In recent years, the biopharmaceutical industry has seen an increase in the development of so-called orphan drugs for the treatment of rare and neglected diseases. This increase has been spurred on by legislation in the United States, Europe, and elsewhere designed to promote orphan drug development. In this article, we examine the drivers of corporate social responsibility (CSR) activities in orphan drug markets and the extent to which biopharmaceutical firms engage in these activities with a strategic orientation. The unique context of orphan drugs constitutes a research opportunity to test the applicability of existing theoretical perspectives on CSR and strategic CSR. Using Schwartz and Carroll’s (Bus Ethics Q, 13(4):503–530, 2003) three-domain approach to CSR and the literature on strategic CSR as a theoretical background, we employ a combination of semi-structured interviews and a quantitative website content analysis to study practices of biopharmaceutical firms in the United States and European Union. Our findings show that both US- and EU-based companies engaged in orphan drugs development perceive their involvement as a responsible business activity beyond the economic dimension of CSR. However, for the majority of these companies their CSR activities do not qualify as strategic according to the criteria established in the literature.
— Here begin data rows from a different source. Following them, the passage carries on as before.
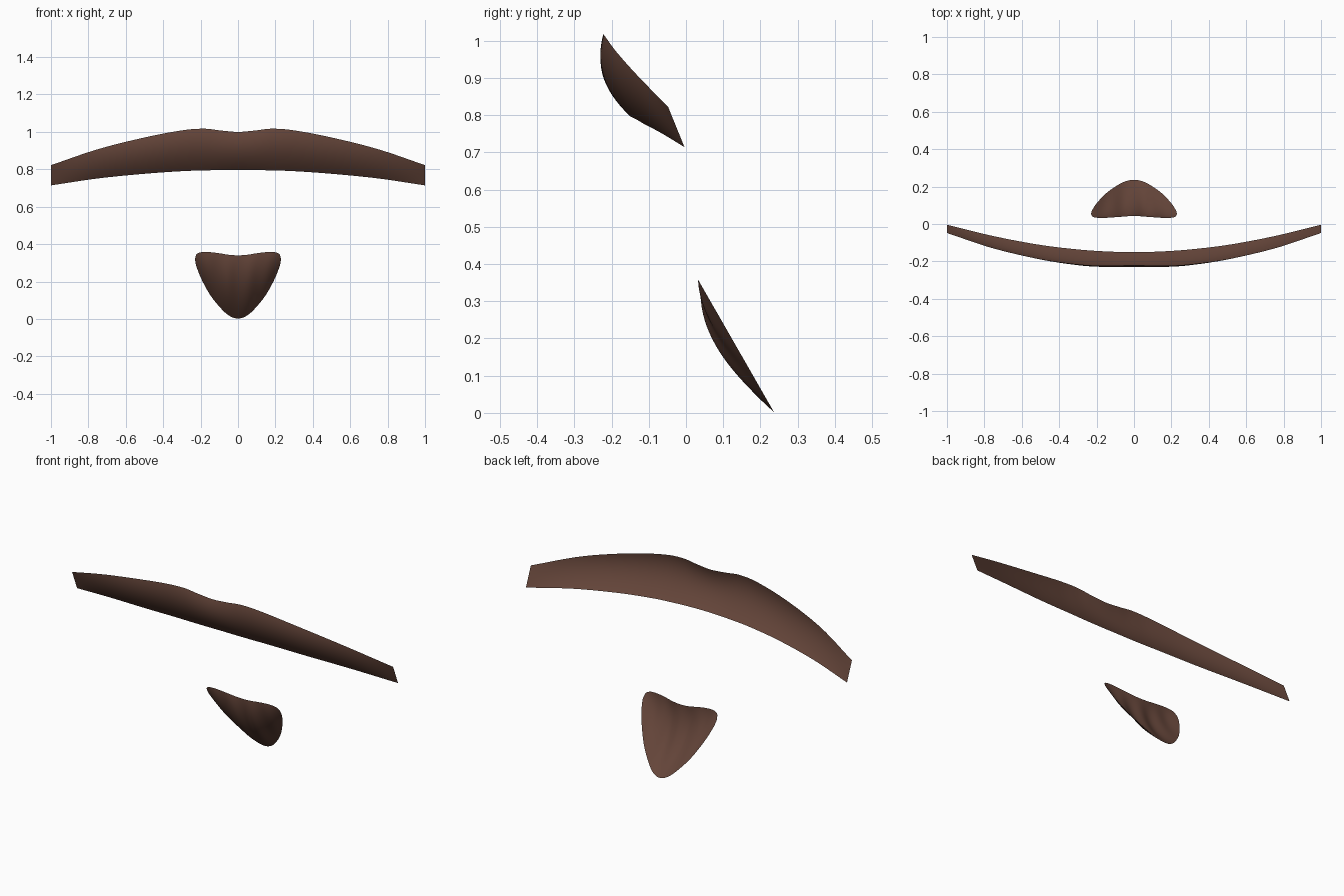
import bpy, bmesh, math

if "Cube" in bpy.data.objects:
    bpy.data.objects.remove(bpy.data.objects["Cube"])


def smooth_rows(rows, steps):
    """Catmull-Rom through the rows of numbers."""
    out = []
    n = len(rows)
    for i in range(n - 1):
        p1, p2 = rows[i], rows[i + 1]
        p0 = rows[i - 1] if i > 0 else [2 * a - b for a, b in zip(p1, p2)]
        p3 = rows[i + 2] if i + 2 < n else [2 * b - a for a, b in zip(p1, p2)]
        for s in range(steps):
            t = s / steps
            out.append([b + 0.5 * t * (c - a + t * (2*a - 5*b + 4*c - d + t * (3*(b - c) + d - a)))
                        for a, b, c, d in zip(p0, p1, p2, p3)])
    out.append(list(rows[-1]))
    return out


def hair_sheet(name, half, bulge, ripple, mat, steps=8, rows_n=20):
    """Open curved sheet; half rows are (x, top z, top y, bottom z, bottom y)."""
    full = [(-r[0], *r[1:]) for r in reversed(half[1:])] + list(half)
    cols = smooth_rows(full, steps)
    xmax = max(r[0] for r in half)
    bm = bmesh.new()
    grid = []
    for x, zt, yt, zb, yb in cols:
        side = max(0, 1 - (x / xmax) ** 2)
        col = []
        for j in range(rows_n + 1):
            t = j / rows_n
            arch = 4 * t * (1 - t)
            y = yb + (yt - yb) * t - bulge * side * arch
            y += ripple * math.cos(x / xmax * math.pi * 4) * arch * side
            col.append(bm.verts.new((x, y, zb + (zt - zb) * t)))
        grid.append(col)
    for a, b in zip(grid, grid[1:]):
        for j in range(rows_n):
            bm.faces.new((a[j], b[j], b[j + 1], a[j + 1]))
    bmesh.ops.remove_doubles(bm, verts=bm.verts, dist=1e-4)
    for f in bm.faces:
        f.smooth = True
    me = bpy.data.meshes.new(name)
    bm.to_mesh(me)
    bm.free()
    me.materials.append(mat)
    ob = bpy.data.objects.new(name, me)
    bpy.context.collection.objects.link(ob)
    return ob


brown = bpy.data.materials.new("brown_hair")
brown.diffuse_color = (0.13, 0.06, 0.042, 1)
brown.use_nodes = True
brown.node_tree.nodes["Principled BSDF"].inputs["Base Color"].default_value = brown.diffuse_color

# Moustache: wide band bowed round the face
hair_sheet("moustache", [
    (0.0, 1.0, -0.220, 0.797, -0.150),
    (0.09, 1.007, -0.221, 0.796, -0.149),
    (0.18, 1.017, -0.222, 0.794, -0.145),
    (0.3, 1.008, -0.215, 0.790, -0.136),
    (0.5, 0.970, -0.187, 0.776, -0.112),
    (0.75, 0.907, -0.131, 0.751, -0.065),
    (1.0, 0.822, -0.048, 0.714, -0.004)], 0.036, 0.0, brown)


# Chin beard: rounded triangle sloping back to its tip, with soft ripples
def slope(z):
    return 0.033 + (0.357 - z) * 0.573


outline = [(0.0, 0.340, 0.002), (0.05, 0.343, 0.019), (0.1, 0.351, 0.066),
           (0.15, 0.357, 0.130), (0.195, 0.357, 0.212),
           (0.222, 0.345, 0.280), (0.23, 0.318, 0.318)]
hair_sheet("chin_beard", [(x, zt, slope(zt), zb, slope(zb)) for x, zt, zb in outline],
           0.052, 0.005, brown)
We also find significant differences between larger and smaller firms in their use of CSR. Based on these findings, we make several suggestions regarding orphan drug legislation and other measures that might help firms exploit strategic CSR benefits.
Publication Name: Journal of Business ethics